Hi Philip,
it is a strange season, you're right.
I was looking at a common ash last night that only had the very first spurt of green showing.
That species along with oak, though, are known for their late leafing, hence the saying 'Ash before oak, we're in for a soak, Oak before ash, we're in a for a splash.'
My pear trees bore blossom but not one fruit last year, and this year not even any blossom, just a healthy crop of leaves! My Morrello Cherry on the other hand is a mass of gorgeous white blossom. Do you grow any top fruit?

Steve Blacksmith said...

p.s. A very interesting find yesterday in the Ryburn Valley at Kebroyd, by the causey leading down to the footbridge and the Autumn Crocus sites, was a colony of seedlings in the field, offspring of the ancient Hornbeam we've known there for many years. First time I've seen Hornbeam regenerating anywhere.

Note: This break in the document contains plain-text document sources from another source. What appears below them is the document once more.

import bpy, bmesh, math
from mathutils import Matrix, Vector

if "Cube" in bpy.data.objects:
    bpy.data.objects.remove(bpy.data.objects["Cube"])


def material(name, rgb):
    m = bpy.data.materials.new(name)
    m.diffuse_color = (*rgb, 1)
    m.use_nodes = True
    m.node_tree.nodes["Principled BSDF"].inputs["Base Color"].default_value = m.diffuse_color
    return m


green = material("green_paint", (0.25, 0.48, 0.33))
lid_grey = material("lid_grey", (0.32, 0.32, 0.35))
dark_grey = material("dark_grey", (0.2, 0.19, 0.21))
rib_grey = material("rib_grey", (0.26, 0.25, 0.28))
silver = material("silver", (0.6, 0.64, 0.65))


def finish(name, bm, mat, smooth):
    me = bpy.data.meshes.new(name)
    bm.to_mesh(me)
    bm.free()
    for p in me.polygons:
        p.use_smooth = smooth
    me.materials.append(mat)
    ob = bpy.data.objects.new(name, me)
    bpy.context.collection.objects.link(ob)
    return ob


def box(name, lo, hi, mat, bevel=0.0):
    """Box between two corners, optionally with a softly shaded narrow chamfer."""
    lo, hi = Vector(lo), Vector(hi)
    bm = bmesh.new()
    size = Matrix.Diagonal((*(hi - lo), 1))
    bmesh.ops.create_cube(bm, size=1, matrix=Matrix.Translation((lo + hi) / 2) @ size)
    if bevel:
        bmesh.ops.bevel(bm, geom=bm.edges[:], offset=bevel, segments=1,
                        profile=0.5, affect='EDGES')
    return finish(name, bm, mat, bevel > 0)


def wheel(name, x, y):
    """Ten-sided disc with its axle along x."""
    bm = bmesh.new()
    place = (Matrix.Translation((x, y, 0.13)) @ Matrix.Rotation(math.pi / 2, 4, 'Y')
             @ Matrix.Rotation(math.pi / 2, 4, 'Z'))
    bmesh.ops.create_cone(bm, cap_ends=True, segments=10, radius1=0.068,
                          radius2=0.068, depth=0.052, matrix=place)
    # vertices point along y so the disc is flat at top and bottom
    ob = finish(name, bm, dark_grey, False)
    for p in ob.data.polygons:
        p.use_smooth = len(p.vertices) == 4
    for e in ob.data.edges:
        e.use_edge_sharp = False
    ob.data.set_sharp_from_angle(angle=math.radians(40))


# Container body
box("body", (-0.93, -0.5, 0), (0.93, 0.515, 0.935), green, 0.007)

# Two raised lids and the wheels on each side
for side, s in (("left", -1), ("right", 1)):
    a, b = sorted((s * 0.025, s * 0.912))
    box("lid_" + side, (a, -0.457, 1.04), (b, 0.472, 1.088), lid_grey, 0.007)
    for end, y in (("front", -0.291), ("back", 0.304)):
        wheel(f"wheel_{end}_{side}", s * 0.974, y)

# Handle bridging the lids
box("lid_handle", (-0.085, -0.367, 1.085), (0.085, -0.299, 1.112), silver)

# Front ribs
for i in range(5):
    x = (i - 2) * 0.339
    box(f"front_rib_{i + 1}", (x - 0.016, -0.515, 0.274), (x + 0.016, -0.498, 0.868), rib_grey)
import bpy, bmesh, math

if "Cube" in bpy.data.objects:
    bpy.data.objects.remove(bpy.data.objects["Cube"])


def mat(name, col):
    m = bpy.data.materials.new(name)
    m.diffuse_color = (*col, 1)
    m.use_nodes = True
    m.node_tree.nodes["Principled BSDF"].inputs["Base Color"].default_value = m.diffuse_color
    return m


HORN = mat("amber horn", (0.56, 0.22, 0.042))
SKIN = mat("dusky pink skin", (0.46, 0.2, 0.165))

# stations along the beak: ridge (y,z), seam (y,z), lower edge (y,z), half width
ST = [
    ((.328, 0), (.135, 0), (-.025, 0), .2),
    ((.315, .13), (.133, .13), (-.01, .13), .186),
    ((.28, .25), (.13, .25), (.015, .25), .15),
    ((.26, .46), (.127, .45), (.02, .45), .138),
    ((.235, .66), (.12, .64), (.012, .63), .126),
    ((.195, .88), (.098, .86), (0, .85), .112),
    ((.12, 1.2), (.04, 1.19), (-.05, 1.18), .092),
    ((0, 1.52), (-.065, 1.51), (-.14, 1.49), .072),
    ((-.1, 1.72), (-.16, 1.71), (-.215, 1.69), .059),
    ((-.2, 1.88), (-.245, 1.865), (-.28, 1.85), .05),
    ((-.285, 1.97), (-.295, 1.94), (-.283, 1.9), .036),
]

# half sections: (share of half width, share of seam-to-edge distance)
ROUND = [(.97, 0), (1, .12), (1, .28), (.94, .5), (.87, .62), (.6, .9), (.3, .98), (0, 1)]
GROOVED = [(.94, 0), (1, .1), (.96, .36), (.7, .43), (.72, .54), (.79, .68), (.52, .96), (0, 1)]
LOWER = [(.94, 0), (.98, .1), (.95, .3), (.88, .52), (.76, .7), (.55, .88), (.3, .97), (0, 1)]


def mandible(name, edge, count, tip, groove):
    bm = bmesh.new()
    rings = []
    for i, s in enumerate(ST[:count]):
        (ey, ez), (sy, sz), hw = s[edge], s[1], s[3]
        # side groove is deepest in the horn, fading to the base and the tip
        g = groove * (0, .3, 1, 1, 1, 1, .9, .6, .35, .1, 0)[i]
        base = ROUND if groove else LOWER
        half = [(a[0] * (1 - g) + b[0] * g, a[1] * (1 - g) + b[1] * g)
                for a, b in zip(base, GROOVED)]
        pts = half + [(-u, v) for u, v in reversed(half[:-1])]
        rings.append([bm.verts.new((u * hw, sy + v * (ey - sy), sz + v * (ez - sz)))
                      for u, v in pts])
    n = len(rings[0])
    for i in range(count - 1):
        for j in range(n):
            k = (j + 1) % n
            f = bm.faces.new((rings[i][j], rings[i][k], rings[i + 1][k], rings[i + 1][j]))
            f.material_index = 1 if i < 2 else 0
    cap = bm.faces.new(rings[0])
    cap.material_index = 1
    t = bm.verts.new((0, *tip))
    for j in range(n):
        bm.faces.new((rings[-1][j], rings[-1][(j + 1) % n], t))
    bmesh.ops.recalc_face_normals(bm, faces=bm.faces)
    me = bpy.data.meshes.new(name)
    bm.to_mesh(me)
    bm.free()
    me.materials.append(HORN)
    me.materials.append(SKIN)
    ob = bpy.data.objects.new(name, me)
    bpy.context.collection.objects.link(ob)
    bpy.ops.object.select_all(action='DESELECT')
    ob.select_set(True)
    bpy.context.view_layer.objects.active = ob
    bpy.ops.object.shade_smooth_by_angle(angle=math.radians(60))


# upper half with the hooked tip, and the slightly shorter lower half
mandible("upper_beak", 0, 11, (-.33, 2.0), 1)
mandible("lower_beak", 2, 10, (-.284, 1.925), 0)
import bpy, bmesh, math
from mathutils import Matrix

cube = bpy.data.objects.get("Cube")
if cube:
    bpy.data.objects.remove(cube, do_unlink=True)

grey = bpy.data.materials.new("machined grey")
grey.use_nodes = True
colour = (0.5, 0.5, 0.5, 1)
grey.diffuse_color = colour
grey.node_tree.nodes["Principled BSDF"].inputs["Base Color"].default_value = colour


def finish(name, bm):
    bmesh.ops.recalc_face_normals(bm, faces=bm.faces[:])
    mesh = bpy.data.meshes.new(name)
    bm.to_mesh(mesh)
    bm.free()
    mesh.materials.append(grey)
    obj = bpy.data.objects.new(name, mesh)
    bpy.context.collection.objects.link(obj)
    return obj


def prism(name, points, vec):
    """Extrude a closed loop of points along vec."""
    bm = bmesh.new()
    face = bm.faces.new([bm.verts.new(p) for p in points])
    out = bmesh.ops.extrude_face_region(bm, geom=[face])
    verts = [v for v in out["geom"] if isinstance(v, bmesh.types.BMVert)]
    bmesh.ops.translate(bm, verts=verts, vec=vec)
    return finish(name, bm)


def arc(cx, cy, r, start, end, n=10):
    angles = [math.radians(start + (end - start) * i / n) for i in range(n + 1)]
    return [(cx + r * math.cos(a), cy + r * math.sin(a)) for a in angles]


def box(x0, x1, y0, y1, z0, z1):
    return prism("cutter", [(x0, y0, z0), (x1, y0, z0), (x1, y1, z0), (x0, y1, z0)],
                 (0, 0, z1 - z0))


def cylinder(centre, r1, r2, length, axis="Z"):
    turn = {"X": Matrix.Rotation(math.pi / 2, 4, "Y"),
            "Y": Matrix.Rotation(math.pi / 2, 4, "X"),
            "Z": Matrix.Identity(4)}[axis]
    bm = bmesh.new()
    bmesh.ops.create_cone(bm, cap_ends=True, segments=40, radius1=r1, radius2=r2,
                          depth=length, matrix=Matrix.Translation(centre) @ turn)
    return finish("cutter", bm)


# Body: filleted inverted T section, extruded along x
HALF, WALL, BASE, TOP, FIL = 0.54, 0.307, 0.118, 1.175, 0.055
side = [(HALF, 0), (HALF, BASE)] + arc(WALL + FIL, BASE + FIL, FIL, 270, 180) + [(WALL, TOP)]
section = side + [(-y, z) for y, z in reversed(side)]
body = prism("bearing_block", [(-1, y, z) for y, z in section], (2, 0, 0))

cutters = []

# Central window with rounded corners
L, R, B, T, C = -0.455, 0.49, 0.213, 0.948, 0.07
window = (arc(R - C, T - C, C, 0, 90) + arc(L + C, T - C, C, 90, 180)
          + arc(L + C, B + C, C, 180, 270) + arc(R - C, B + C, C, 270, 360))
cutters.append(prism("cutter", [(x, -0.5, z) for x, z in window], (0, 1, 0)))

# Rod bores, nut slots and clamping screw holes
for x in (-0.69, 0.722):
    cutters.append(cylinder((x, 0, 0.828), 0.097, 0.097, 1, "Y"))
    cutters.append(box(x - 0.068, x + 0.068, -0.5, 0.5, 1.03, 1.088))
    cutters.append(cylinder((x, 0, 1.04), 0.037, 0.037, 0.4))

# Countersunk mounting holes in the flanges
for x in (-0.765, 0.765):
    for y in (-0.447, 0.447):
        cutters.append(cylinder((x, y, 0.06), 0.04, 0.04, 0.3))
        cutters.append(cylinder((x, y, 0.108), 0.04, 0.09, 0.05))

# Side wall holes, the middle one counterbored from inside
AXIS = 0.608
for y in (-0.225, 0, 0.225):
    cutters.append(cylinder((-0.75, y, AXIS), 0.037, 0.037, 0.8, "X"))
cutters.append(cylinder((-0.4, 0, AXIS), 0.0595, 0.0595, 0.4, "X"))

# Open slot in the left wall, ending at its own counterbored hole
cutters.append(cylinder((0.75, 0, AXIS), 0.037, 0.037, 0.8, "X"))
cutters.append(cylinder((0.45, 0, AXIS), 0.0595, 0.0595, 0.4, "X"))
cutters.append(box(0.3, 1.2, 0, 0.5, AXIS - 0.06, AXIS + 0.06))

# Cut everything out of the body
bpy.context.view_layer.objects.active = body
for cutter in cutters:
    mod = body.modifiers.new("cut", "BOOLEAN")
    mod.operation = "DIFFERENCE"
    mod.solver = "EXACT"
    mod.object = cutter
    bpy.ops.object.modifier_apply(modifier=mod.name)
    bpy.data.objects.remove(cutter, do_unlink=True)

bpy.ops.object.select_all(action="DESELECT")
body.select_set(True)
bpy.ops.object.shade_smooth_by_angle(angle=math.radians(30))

Philip said...

Yes we have a young apple tree and damson and plum and they seem fine. Apple flowering at the moment.
I have never seen a self-seeded hornbeam. We don't have many of these trees in the valley but you would expect some seedlings. They are mainly a south-east tree, perhaps they don't ripen their seeds up here?